26 A reviewer suggests that there have been reports in the literature of the following ordering template in Hindi-Urdu:
(i) V DPs RCs CPs ResultClauseCPs
Ordering restrictions concerning extraposed sentential subjects, nominal complements, and result clauses in English were observed at least as early as Williams 1975, Emonds 1976, and Reinhart 1980. It is clear that a more universal set of constraints may be at work here regulating the relative positioning of these types of extraposed clauses that deserves further investigation crosslinguistically.
27 This operator could have the formulation proposed in Dayal 1996:125.
(i) λZλQ[∃x1 . . . ∃xn [Q=Z(x1) . . . (xn)]]
28 Certainly, information-seeking wh-phrases may be found scrambled to the left of their unmarked position in Spec,vP. I have assumed here that leftward intermediate scrambling beyond Spec,vP lands in a position below Spec,CP such as Spec,TP (Kidwai 2000, Ko 2007) and that the (discourse-motivated) features that condition leftward scrambling are independent of the satisfaction of wh-features. Intermediate scrambling to the left following wh-movement would move the wh-phrase outside the domain of the rightward probe, permitting a (grammatical) structure to arise in which an information-seeking wh-phrase appears to the left of the verb, but other DPs appear postverbally.

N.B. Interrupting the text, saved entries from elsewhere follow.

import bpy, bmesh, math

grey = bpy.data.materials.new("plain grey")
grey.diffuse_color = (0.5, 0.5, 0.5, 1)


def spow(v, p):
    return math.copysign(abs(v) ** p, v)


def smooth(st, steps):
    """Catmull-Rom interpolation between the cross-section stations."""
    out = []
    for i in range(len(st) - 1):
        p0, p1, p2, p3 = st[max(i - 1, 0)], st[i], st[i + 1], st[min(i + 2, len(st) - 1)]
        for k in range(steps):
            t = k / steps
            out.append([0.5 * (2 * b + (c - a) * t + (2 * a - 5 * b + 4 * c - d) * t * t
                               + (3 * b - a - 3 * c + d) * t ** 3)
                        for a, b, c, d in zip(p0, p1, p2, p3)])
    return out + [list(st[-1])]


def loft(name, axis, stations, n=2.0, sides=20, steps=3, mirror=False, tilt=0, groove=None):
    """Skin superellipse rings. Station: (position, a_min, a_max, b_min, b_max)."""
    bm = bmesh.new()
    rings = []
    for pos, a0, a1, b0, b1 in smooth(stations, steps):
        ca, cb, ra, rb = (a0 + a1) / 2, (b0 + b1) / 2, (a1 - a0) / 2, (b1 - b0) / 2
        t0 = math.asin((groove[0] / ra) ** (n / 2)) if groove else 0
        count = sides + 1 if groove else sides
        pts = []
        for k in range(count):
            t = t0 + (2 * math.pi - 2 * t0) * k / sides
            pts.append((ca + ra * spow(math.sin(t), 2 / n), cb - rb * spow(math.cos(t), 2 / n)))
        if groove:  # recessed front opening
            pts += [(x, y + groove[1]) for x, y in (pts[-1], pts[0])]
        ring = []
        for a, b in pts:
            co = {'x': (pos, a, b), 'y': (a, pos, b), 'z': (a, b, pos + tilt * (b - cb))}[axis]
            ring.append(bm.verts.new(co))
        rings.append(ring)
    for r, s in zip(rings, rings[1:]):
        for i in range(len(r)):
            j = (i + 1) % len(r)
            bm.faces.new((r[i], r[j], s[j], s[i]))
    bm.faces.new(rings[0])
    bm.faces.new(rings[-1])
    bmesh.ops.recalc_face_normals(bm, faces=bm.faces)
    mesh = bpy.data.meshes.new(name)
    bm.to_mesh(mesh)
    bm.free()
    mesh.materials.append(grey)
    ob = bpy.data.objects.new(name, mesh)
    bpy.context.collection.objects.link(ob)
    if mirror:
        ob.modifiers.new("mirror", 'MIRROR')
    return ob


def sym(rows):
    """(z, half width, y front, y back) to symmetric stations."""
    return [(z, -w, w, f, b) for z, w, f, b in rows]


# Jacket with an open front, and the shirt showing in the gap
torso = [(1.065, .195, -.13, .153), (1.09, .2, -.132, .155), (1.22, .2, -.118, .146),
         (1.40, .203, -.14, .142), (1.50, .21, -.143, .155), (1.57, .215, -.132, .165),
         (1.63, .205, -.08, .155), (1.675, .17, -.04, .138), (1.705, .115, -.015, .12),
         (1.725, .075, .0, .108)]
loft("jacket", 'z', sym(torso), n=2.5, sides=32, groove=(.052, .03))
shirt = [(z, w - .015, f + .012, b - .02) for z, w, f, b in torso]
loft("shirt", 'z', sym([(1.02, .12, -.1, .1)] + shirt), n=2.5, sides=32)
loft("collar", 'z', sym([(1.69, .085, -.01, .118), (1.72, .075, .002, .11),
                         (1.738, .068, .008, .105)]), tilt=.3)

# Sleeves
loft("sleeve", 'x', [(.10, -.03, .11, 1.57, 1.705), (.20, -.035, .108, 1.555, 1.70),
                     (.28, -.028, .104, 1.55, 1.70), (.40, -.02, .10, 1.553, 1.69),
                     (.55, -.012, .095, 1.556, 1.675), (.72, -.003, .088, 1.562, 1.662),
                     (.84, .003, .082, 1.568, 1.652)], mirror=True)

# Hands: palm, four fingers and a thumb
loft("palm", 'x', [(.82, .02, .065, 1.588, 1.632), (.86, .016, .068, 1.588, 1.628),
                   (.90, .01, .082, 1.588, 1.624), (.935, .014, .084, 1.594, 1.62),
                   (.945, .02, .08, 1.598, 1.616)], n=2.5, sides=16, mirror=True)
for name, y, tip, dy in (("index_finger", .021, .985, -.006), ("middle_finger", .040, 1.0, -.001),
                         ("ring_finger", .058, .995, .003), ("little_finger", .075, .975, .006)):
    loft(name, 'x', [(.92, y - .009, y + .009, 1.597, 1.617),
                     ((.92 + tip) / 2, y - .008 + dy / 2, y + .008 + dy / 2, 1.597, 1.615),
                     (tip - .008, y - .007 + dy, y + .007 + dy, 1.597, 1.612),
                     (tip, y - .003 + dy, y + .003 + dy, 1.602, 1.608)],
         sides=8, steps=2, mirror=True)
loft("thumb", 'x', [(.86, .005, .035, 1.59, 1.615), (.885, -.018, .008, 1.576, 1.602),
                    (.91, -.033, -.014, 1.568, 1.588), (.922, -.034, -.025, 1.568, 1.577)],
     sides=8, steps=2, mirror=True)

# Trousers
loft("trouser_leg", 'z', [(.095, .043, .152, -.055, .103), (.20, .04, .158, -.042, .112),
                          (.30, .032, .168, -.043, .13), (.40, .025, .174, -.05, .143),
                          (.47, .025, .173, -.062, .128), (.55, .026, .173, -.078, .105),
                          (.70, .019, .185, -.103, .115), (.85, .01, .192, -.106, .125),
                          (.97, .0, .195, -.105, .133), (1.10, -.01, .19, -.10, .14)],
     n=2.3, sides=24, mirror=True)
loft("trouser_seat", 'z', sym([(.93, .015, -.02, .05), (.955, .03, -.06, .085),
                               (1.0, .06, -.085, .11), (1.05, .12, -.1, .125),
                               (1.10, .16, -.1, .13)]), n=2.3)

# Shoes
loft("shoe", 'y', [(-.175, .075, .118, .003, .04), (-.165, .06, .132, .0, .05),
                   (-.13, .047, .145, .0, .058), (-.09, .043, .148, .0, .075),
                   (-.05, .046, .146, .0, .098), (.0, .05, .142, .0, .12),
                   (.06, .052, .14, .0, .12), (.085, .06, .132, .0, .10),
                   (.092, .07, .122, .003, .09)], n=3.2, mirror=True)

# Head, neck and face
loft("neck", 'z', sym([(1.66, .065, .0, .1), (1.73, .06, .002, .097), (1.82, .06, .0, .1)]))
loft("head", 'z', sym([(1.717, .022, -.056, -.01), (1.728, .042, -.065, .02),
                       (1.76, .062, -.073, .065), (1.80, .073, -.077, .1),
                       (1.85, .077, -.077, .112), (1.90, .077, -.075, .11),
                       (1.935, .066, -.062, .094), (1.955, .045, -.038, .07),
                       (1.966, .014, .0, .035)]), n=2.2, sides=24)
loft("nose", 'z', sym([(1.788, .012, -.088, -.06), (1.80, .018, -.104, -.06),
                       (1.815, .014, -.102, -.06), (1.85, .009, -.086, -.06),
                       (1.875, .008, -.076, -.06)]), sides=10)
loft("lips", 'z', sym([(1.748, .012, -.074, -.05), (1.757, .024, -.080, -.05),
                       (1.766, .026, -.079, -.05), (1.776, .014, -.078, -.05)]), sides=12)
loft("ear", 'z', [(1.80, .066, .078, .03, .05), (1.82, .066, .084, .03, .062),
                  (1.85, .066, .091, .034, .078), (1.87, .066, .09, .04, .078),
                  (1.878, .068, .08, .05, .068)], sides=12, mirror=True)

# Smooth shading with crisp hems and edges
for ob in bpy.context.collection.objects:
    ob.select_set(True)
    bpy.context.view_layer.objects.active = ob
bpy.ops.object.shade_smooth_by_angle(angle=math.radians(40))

29 As a reviewer points out, one could place a blanket ban on VP-topicalization (rightward or leftward) if we were to assume that the participle alone can scramble leftward (not as part of a remnant). Bhatt and Dayal (2007) report that although Müller (1996) provides evidence that this is not correct for German, the data in Hindi-Urdu do not necessarily support the same conclusion. So in a world without any remnant-VP movement (in either direction), the derivation of (53) would require the participle V head to scramble leftward independently.